## Task
Of all the lines below, output only those starting at the one with "[1.985 + lift, 0.194" and ending at the one with "for (let i = 0; i < p.count;", both ends included, exactly as written.

▼

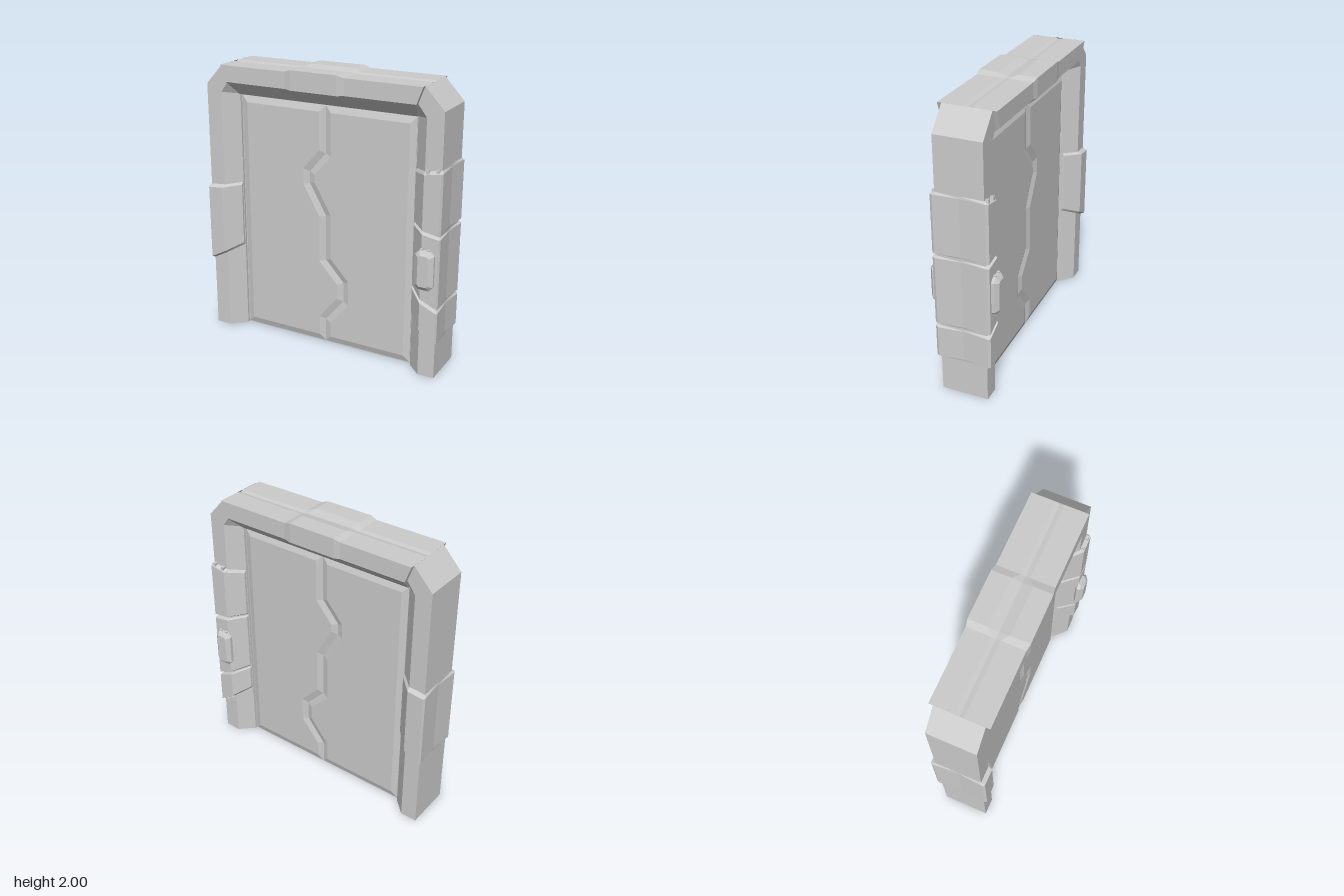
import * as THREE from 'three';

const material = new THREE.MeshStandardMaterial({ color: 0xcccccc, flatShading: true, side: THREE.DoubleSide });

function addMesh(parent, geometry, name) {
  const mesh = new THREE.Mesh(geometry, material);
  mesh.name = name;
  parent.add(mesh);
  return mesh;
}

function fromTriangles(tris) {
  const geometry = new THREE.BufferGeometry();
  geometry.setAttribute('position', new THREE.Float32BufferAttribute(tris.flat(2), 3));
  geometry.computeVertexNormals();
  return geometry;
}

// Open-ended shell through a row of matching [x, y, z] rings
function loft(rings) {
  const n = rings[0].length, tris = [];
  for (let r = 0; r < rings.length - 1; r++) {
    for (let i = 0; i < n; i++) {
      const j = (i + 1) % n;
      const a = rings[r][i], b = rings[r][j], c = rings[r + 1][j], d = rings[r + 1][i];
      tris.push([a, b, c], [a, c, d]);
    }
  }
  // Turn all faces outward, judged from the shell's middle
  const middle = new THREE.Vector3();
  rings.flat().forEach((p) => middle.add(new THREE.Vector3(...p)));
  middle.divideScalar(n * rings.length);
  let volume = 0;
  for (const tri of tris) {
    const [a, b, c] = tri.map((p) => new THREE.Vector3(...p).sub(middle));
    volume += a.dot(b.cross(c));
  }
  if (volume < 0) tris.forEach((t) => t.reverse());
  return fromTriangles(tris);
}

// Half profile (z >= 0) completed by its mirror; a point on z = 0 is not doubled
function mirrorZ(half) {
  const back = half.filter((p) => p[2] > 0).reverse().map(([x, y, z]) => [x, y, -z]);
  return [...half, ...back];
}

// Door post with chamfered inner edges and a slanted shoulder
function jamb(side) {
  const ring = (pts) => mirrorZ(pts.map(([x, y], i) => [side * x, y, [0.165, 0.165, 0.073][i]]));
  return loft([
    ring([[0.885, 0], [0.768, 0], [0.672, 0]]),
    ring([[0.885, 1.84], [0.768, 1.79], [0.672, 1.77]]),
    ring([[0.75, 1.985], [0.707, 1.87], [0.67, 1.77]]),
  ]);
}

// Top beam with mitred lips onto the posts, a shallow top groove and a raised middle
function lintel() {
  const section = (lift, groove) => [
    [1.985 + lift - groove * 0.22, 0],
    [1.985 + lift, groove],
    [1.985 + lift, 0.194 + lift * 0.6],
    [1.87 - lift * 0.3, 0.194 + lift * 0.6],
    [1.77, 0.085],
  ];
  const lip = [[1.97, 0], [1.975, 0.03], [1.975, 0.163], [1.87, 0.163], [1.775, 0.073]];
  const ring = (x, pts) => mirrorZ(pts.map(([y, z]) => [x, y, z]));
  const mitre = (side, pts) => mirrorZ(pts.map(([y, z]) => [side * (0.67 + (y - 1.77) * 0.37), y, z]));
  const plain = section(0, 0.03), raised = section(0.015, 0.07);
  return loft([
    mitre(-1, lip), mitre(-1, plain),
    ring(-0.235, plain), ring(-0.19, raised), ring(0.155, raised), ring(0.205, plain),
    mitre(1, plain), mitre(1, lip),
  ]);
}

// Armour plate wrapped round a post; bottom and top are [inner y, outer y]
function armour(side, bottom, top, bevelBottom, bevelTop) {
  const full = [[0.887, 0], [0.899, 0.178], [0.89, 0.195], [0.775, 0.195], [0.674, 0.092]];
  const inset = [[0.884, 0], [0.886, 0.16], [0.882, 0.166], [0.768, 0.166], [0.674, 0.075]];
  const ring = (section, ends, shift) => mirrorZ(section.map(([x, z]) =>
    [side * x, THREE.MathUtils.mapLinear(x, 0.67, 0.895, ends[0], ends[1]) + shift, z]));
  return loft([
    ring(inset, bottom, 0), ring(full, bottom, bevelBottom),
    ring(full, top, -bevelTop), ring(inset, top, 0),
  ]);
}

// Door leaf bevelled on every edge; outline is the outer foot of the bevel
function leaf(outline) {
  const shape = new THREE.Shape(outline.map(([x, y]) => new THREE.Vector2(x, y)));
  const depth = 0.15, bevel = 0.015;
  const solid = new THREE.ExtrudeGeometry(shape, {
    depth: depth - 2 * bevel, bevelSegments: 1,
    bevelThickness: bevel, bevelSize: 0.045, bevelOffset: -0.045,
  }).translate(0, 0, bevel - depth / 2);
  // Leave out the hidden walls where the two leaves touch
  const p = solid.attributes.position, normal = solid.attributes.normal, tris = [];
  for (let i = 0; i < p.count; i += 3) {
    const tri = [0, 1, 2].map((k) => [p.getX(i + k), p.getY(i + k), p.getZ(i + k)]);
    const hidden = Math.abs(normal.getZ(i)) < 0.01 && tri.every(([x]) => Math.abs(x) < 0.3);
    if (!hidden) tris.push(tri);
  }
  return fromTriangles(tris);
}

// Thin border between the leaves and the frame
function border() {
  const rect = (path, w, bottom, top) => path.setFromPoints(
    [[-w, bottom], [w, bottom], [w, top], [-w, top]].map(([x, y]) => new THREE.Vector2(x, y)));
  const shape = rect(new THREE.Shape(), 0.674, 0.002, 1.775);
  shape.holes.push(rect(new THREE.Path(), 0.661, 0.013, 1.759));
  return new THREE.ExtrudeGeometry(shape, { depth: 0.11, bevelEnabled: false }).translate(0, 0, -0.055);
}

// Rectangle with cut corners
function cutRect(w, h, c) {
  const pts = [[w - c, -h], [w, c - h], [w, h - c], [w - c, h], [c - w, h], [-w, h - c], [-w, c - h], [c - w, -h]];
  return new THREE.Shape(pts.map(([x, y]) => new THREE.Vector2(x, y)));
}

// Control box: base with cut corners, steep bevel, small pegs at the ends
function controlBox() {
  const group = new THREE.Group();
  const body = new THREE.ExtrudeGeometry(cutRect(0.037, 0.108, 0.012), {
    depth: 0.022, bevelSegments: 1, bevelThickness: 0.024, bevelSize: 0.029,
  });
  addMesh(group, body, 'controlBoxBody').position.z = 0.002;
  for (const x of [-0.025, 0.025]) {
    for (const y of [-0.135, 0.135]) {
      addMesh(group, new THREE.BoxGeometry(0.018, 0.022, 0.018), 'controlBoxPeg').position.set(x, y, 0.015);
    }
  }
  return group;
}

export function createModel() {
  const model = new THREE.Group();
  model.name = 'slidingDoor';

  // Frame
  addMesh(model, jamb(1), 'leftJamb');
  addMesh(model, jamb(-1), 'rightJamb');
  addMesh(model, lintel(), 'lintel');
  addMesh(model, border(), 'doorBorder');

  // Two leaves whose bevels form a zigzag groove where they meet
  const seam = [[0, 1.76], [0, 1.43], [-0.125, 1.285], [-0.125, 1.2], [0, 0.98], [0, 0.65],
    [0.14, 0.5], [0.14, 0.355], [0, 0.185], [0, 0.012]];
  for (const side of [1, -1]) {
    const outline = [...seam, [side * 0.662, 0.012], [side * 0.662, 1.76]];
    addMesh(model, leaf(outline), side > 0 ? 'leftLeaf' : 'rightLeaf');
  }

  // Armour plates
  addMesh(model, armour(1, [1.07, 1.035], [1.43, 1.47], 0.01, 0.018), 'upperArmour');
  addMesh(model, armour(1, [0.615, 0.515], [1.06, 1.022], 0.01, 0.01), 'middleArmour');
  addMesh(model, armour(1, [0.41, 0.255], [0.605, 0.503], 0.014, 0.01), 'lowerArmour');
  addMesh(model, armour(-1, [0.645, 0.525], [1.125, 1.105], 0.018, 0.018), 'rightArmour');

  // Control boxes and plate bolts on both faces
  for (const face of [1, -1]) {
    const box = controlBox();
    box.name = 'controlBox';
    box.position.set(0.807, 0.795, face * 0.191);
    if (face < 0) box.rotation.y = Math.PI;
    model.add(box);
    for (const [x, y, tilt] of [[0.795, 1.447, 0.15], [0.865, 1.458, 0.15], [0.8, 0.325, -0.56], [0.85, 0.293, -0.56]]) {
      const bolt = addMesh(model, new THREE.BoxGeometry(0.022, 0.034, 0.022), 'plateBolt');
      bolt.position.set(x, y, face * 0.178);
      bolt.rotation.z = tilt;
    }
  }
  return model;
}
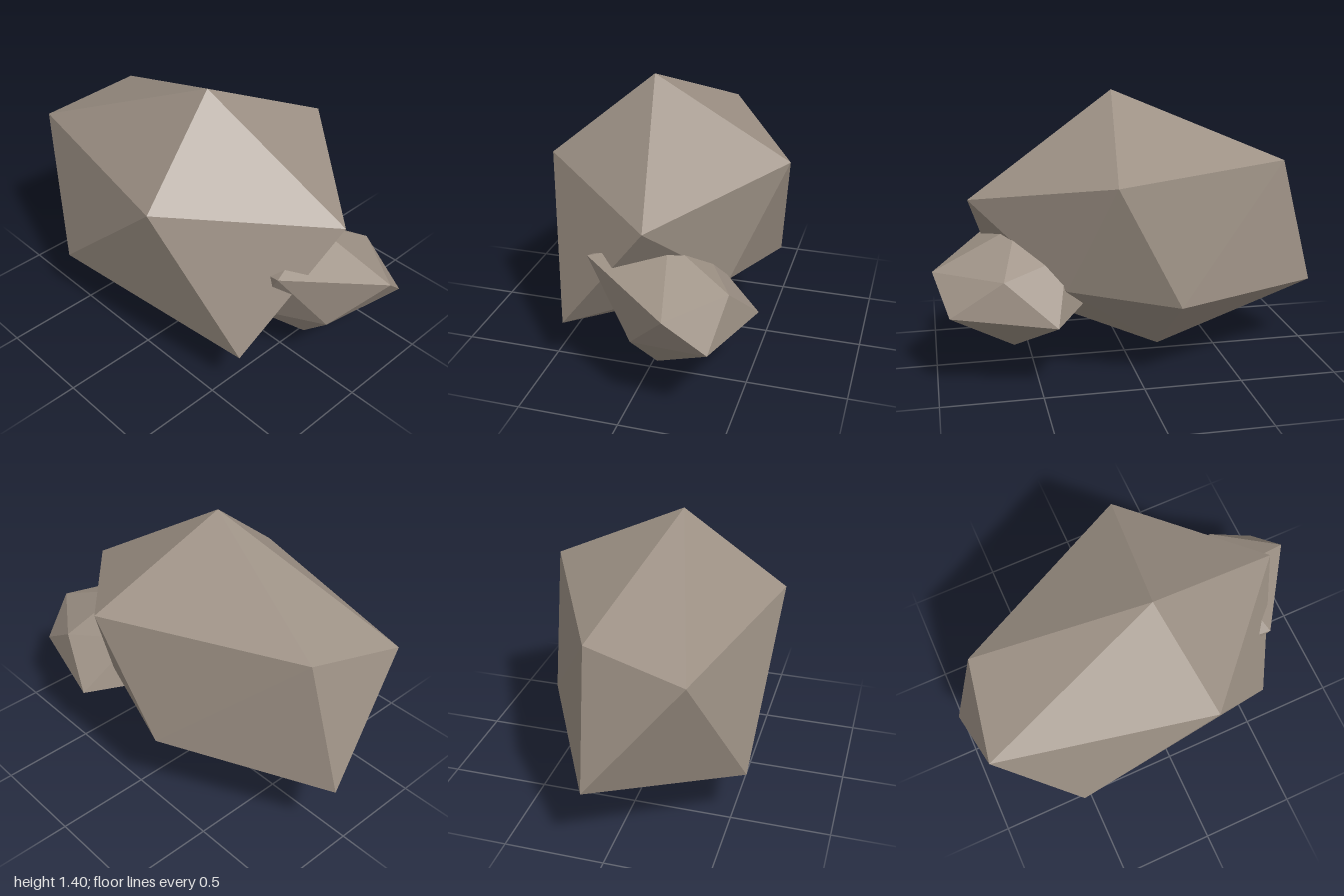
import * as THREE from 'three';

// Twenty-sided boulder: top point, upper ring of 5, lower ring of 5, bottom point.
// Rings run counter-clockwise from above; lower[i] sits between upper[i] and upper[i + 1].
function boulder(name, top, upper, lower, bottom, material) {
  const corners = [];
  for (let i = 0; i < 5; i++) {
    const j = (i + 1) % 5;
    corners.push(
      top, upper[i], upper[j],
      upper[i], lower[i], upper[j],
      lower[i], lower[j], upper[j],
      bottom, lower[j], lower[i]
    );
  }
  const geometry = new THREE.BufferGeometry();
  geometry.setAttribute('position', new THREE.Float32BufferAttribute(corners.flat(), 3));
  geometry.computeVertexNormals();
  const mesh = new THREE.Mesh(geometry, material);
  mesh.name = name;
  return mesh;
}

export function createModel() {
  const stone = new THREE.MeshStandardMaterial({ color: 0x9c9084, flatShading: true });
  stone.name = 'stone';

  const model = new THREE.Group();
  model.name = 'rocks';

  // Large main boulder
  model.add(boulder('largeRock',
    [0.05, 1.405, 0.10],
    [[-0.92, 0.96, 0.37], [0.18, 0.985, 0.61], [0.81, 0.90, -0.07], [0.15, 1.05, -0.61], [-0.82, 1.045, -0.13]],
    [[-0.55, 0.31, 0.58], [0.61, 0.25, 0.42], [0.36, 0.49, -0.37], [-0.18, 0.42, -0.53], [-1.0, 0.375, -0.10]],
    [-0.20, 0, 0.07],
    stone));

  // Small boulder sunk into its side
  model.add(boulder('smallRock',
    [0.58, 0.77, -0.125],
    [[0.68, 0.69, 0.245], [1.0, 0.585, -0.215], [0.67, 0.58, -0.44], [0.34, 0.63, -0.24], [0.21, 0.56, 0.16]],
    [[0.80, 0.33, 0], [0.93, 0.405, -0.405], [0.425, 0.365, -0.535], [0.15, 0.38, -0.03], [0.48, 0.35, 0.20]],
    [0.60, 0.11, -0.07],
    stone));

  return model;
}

▲

## Answer space
    [1.985 + lift, 0.194 + lift * 0.6],
    [1.87 - lift * 0.3, 0.194 + lift * 0.6],
    [1.77, 0.085],
  ];
  const lip = [[1.97, 0], [1.975, 0.03], [1.975, 0.163], [1.87, 0.163], [1.775, 0.073]];
  const ring = (x, pts) => mirrorZ(pts.map(([y, z]) => [x, y, z]));
  const mitre = (side, pts) => mirrorZ(pts.map(([y, z]) => [side * (0.67 + (y - 1.77) * 0.37), y, z]));
  const plain = section(0, 0.03), raised = section(0.015, 0.07);
  return loft([
    mitre(-1, lip), mitre(-1, plain),
    ring(-0.235, plain), ring(-0.19, raised), ring(0.155, raised), ring(0.205, plain),
    mitre(1, plain), mitre(1, lip),
  ]);
}

// Armour plate wrapped round a post; bottom and top are [inner y, outer y]
function armour(side, bottom, top, bevelBottom, bevelTop) {
  const full = [[0.887, 0], [0.899, 0.178], [0.89, 0.195], [0.775, 0.195], [0.674, 0.092]];
  const inset = [[0.884, 0], [0.886, 0.16], [0.882, 0.166], [0.768, 0.166], [0.674, 0.075]];
  const ring = (section, ends, shift) => mirrorZ(section.map(([x, z]) =>
    [side * x, THREE.MathUtils.mapLinear(x, 0.67, 0.895, ends[0], ends[1]) + shift, z]));
  return loft([
    ring(inset, bottom, 0), ring(full, bottom, bevelBottom),
    ring(full, top, -bevelTop), ring(inset, top, 0),
  ]);
}

// Door leaf bevelled on every edge; outline is the outer foot of the bevel
function leaf(outline) {
  const shape = new THREE.Shape(outline.map(([x, y]) => new THREE.Vector2(x, y)));
  const depth = 0.15, bevel = 0.015;
  const solid = new THREE.ExtrudeGeometry(shape, {
    depth: depth - 2 * bevel, bevelSegments: 1,
    bevelThickness: bevel, bevelSize: 0.045, bevelOffset: -0.045,
  }).translate(0, 0, bevel - depth / 2);
  // Leave out the hidden walls where the two leaves touch
  const p = solid.attributes.position, normal = solid.attributes.normal, tris = [];
  for (let i = 0; i < p.count; i += 3) {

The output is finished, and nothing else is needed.